"Hull's candidacy illustrates an increasingly prominent
phenomenon: the attempt of rich unknowns to buy their way into
major public office. As the cost of campaigns continues to soar,
these people have become more important to cash-strapped political
parties. Over the past decade, a succession of them have spent
—JOSHUA GREEN, The Atlantic, Jan./Feb. 2004
REUTERS REPORTER: Where is this guy? I'm leaving.
CHICAGO SUN-TIMES REPORTER: He can't be serious. He can't win. Not against Obama. Not after the Keyes fiasco.
CHICAGO PUBLIC RADIO REPORTER: He's worth billions, and he's spending about half of it on this race. Sorry, but that's serious.
SUN-TIMES: Look at this place. Cigars. Wing chairs. Pewter. He's announcing at his club. What kind of nut announces his Senate candidacy at his club?
PUBLIC RADIO: Jon Corzine spent $62 million. That seemed like a lot of money.
REUTERS: It is a lot of money, where I come from.
PUBLIC RADIO: Well, this guy makes Corzine look like a cheapskate.
SUN-TIMES: I hear he's smart. He owns 12 companies. He went to Harvard.
REUTERS: I hear he's an idiot. He inherited.
WDUH-TV ON YOUR SIDE EYEWITNESS NEWSPERSON: Hey, gang. Am I late? I was getting coiffed.

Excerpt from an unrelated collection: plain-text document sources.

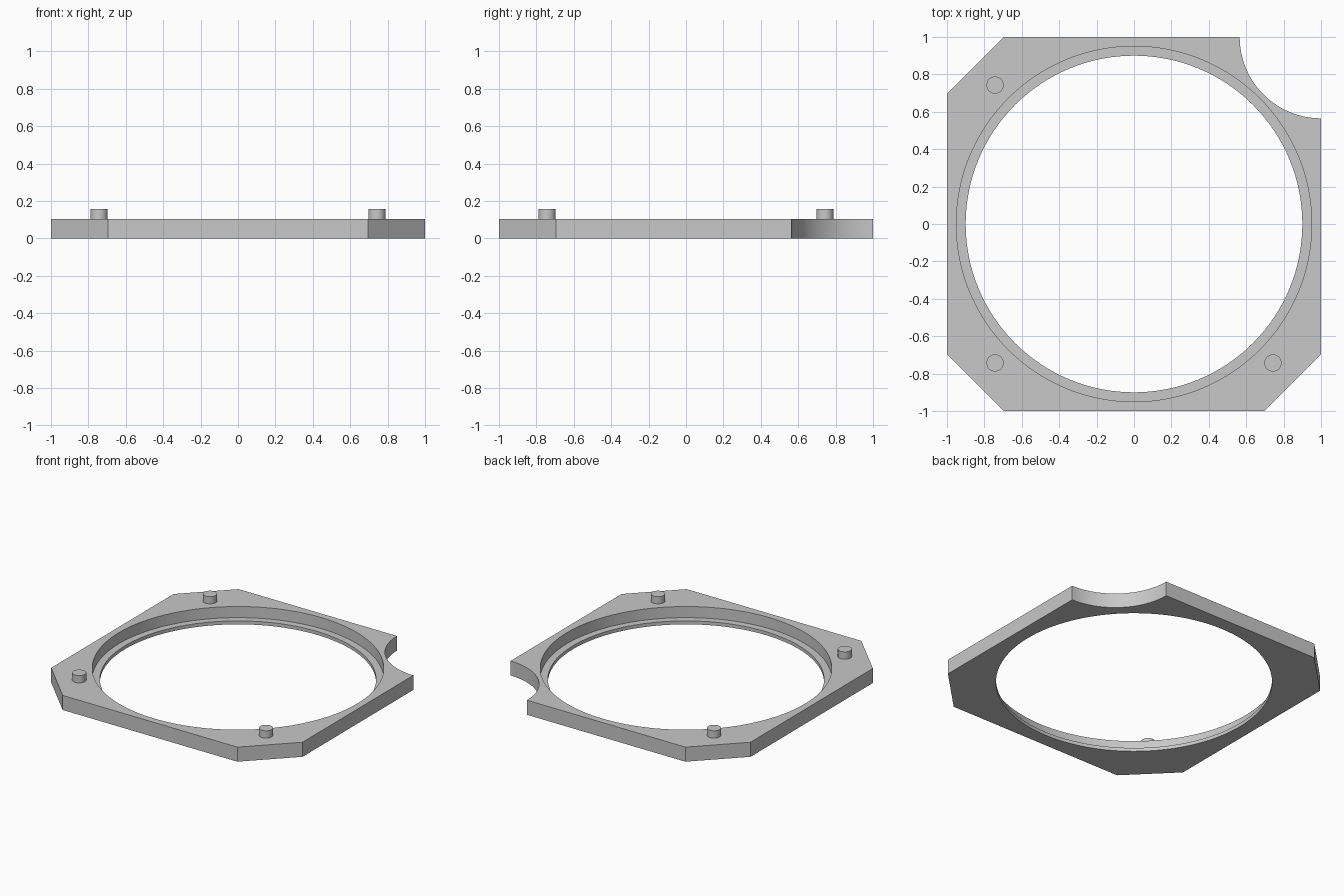
import bpy, bmesh, math

if "Cube" in bpy.data.objects:
    bpy.data.objects.remove(bpy.data.objects["Cube"])

T = 0.105          # plate thickness
LEDGE = 0.025      # height of the inner ledge
C = 0.695          # start of the corner chamfers
SCALLOP = 0.435    # radius of the corner cut-out

grey = bpy.data.materials.new("light_grey")
grey.diffuse_color = (0.58, 0.58, 0.58, 1)
grey.use_nodes = True
grey.node_tree.nodes["Principled BSDF"].inputs["Base Color"].default_value = grey.diffuse_color


def prism(name, outline, z0, z1):
    """Extrude a closed 2D outline from z0 to z1."""
    bm = bmesh.new()
    face = bm.faces.new([bm.verts.new((x, y, z0)) for x, y in outline])
    top = bmesh.ops.extrude_face_region(bm, geom=[face])
    verts = [g for g in top["geom"] if isinstance(g, bmesh.types.BMVert)]
    bmesh.ops.translate(bm, verts=verts, vec=(0, 0, z1 - z0))
    bmesh.ops.recalc_face_normals(bm, faces=bm.faces)
    me = bpy.data.meshes.new(name)
    bm.to_mesh(me)
    bm.free()
    me.materials.append(grey)
    ob = bpy.data.objects.new(name, me)
    bpy.context.collection.objects.link(ob)
    return ob


def circle(r, n, cx=0, cy=0):
    return [(cx + r * math.cos(2 * math.pi * i / n),
             cy + r * math.sin(2 * math.pi * i / n)) for i in range(n)]


def smooth(ob):
    bpy.ops.object.select_all(action="DESELECT")
    ob.select_set(True)
    bpy.context.view_layer.objects.active = ob
    bpy.ops.object.shade_smooth_by_angle(angle=math.radians(30))


# Square frame: three chamfered corners and one scalloped corner
outline = [(-C, 1), (-1, C), (-1, -C), (-C, -1), (C, -1), (1, -C)]
for i in range(33):
    a = math.radians(270 - 90 * i / 32)
    outline.append((1 + SCALLOP * math.cos(a), 1 + SCALLOP * math.sin(a)))
frame = prism("frame", outline, 0, T)

# Round opening with a wider recess above the ledge
cutters = [prism("opening_cutter", circle(0.90, 128), -0.1, T + 0.1),
           prism("recess_cutter", circle(0.95, 128), LEDGE, T + 0.1)]
bpy.context.view_layer.objects.active = frame
for cutter in cutters:
    mod = frame.modifiers.new(cutter.name, "BOOLEAN")
    mod.operation = "DIFFERENCE"
    mod.solver = "EXACT"
    mod.object = cutter
    cutter.hide_render = True
    bpy.ops.object.modifier_apply(modifier=mod.name)
for cutter in cutters:
    bpy.data.objects.remove(cutter)
smooth(frame)

# Locating pegs on the chamfered corners
for name, x, y in (("back_left_peg", -0.743, 0.743),
                   ("front_left_peg", -0.743, -0.743),
                   ("front_right_peg", 0.743, -0.743)):
    smooth(prism(name, circle(0.046, 32, x, y), T - 0.01, 0.158))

REUTERS: No later than usual. Lucky for you, he's even later. Nice hair.
WDUH-TV: I missed my morning paper. What's my story today?
REUTERS: OK, I'm only going through this once, so listen. We're at the Lawnbrier Golf and Kennel Club in Evanston, Illinois. This is a press conference. See, Barack Obama is a hot young Democrat running for the open Senate seat. His first Republican opponent drops out in a scandal. His second opponent, Alan Keyes, puts his foot into it one time too many and gets an emergency appointment as ambassador to Brunei. So the Republicans are desperate. Along comes this unknown mega-tycoon who offers to finance his whole campaign out of his own pocket because he wants to be a senator.
WDUH-TV: Is that legal?